Dataset entries —
.....

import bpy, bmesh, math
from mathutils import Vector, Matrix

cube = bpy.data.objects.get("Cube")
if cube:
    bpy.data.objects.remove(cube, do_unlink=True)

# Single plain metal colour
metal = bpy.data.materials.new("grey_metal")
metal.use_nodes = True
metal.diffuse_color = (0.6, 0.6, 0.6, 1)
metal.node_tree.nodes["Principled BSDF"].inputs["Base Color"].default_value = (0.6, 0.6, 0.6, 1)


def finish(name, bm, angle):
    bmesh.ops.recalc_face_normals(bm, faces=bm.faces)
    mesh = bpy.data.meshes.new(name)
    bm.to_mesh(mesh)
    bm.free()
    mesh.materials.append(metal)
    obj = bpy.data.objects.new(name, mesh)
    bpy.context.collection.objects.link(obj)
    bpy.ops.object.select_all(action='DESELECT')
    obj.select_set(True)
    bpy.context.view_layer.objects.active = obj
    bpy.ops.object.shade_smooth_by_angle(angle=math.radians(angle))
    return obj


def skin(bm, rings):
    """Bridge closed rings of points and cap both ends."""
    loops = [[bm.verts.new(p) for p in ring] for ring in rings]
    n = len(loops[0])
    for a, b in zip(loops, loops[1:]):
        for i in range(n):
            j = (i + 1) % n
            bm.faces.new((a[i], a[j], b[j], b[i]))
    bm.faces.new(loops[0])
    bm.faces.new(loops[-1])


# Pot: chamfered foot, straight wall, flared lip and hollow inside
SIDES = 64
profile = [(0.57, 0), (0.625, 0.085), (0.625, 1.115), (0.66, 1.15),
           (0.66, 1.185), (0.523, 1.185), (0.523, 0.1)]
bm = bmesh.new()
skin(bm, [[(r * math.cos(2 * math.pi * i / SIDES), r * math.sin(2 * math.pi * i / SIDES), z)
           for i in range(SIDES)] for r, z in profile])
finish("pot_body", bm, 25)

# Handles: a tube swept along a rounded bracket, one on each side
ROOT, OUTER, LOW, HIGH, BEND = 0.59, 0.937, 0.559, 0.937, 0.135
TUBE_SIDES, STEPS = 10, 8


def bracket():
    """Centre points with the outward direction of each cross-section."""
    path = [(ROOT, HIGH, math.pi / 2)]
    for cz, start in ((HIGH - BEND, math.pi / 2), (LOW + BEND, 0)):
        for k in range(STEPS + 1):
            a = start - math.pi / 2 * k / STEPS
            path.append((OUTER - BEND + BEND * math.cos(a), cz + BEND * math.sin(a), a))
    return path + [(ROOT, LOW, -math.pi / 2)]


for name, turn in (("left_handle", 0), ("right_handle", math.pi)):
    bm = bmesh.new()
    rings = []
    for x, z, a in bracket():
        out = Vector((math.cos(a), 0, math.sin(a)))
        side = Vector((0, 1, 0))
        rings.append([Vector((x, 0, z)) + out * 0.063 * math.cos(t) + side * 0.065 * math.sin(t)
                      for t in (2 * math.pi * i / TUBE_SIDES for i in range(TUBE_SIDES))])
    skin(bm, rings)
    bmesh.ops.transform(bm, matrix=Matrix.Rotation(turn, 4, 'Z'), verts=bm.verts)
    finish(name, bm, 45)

.....

Exercise — Every line above should be duplicated exactly as it stands.

Result below —
import bpy, bmesh, math
from mathutils import Vector, Matrix

cube = bpy.data.objects.get("Cube")
if cube:
    bpy.data.objects.remove(cube, do_unlink=True)

# Single plain metal colour
metal = bpy.data.materials.new("grey_metal")
metal.use_nodes = True
metal.diffuse_color = (0.6, 0.6, 0.6, 1)
metal.node_tree.nodes["Principled BSDF"].inputs["Base Color"].default_value = (0.6, 0.6, 0.6, 1)


def finish(name, bm, angle):
    bmesh.ops.recalc_face_normals(bm, faces=bm.faces)
    mesh = bpy.data.meshes.new(name)
    bm.to_mesh(mesh)
    bm.free()
    mesh.materials.append(metal)
    obj = bpy.data.objects.new(name, mesh)
    bpy.context.collection.objects.link(obj)
    bpy.ops.object.select_all(action='DESELECT')
    obj.select_set(True)
    bpy.context.view_layer.objects.active = obj
    bpy.ops.object.shade_smooth_by_angle(angle=math.radians(angle))
    return obj


def skin(bm, rings):
    """Bridge closed rings of points and cap both ends."""
    loops = [[bm.verts.new(p) for p in ring] for ring in rings]
    n = len(loops[0])
    for a, b in zip(loops, loops[1:]):
        for i in range(n):
            j = (i + 1) % n
            bm.faces.new((a[i], a[j], b[j], b[i]))
    bm.faces.new(loops[0])
    bm.faces.new(loops[-1])


# Pot: chamfered foot, straight wall, flared lip and hollow inside
SIDES = 64
profile = [(0.57, 0), (0.625, 0.085), (0.625, 1.115), (0.66, 1.15),
           (0.66, 1.185), (0.523, 1.185), (0.523, 0.1)]
bm = bmesh.new()
skin(bm, [[(r * math.cos(2 * math.pi * i / SIDES), r * math.sin(2 * math.pi * i / SIDES), z)
           for i in range(SIDES)] for r, z in profile])
finish("pot_body", bm, 25)

# Handles: a tube swept along a rounded bracket, one on each side
ROOT, OUTER, LOW, HIGH, BEND = 0.59, 0.937, 0.559, 0.937, 0.135
TUBE_SIDES, STEPS = 10, 8


def bracket():
    """Centre points with the outward direction of each cross-section."""
    path = [(ROOT, HIGH, math.pi / 2)]
    for cz, start in ((HIGH - BEND, math.pi / 2), (LOW + BEND, 0)):
        for k in range(STEPS + 1):
            a = start - math.pi / 2 * k / STEPS
            path.append((OUTER - BEND + BEND * math.cos(a), cz + BEND * math.sin(a), a))
    return path + [(ROOT, LOW, -math.pi / 2)]


for name, turn in (("left_handle", 0), ("right_handle", math.pi)):
    bm = bmesh.new()
    rings = []
    for x, z, a in bracket():
        out = Vector((math.cos(a), 0, math.sin(a)))
        side = Vector((0, 1, 0))
        rings.append([Vector((x, 0, z)) + out * 0.063 * math.cos(t) + side * 0.065 * math.sin(t)
                      for t in (2 * math.pi * i / TUBE_SIDES for i in range(TUBE_SIDES))])
    skin(bm, rings)
    bmesh.ops.transform(bm, matrix=Matrix.Rotation(turn, 4, 'Z'), verts=bm.verts)
    finish(name, bm, 45)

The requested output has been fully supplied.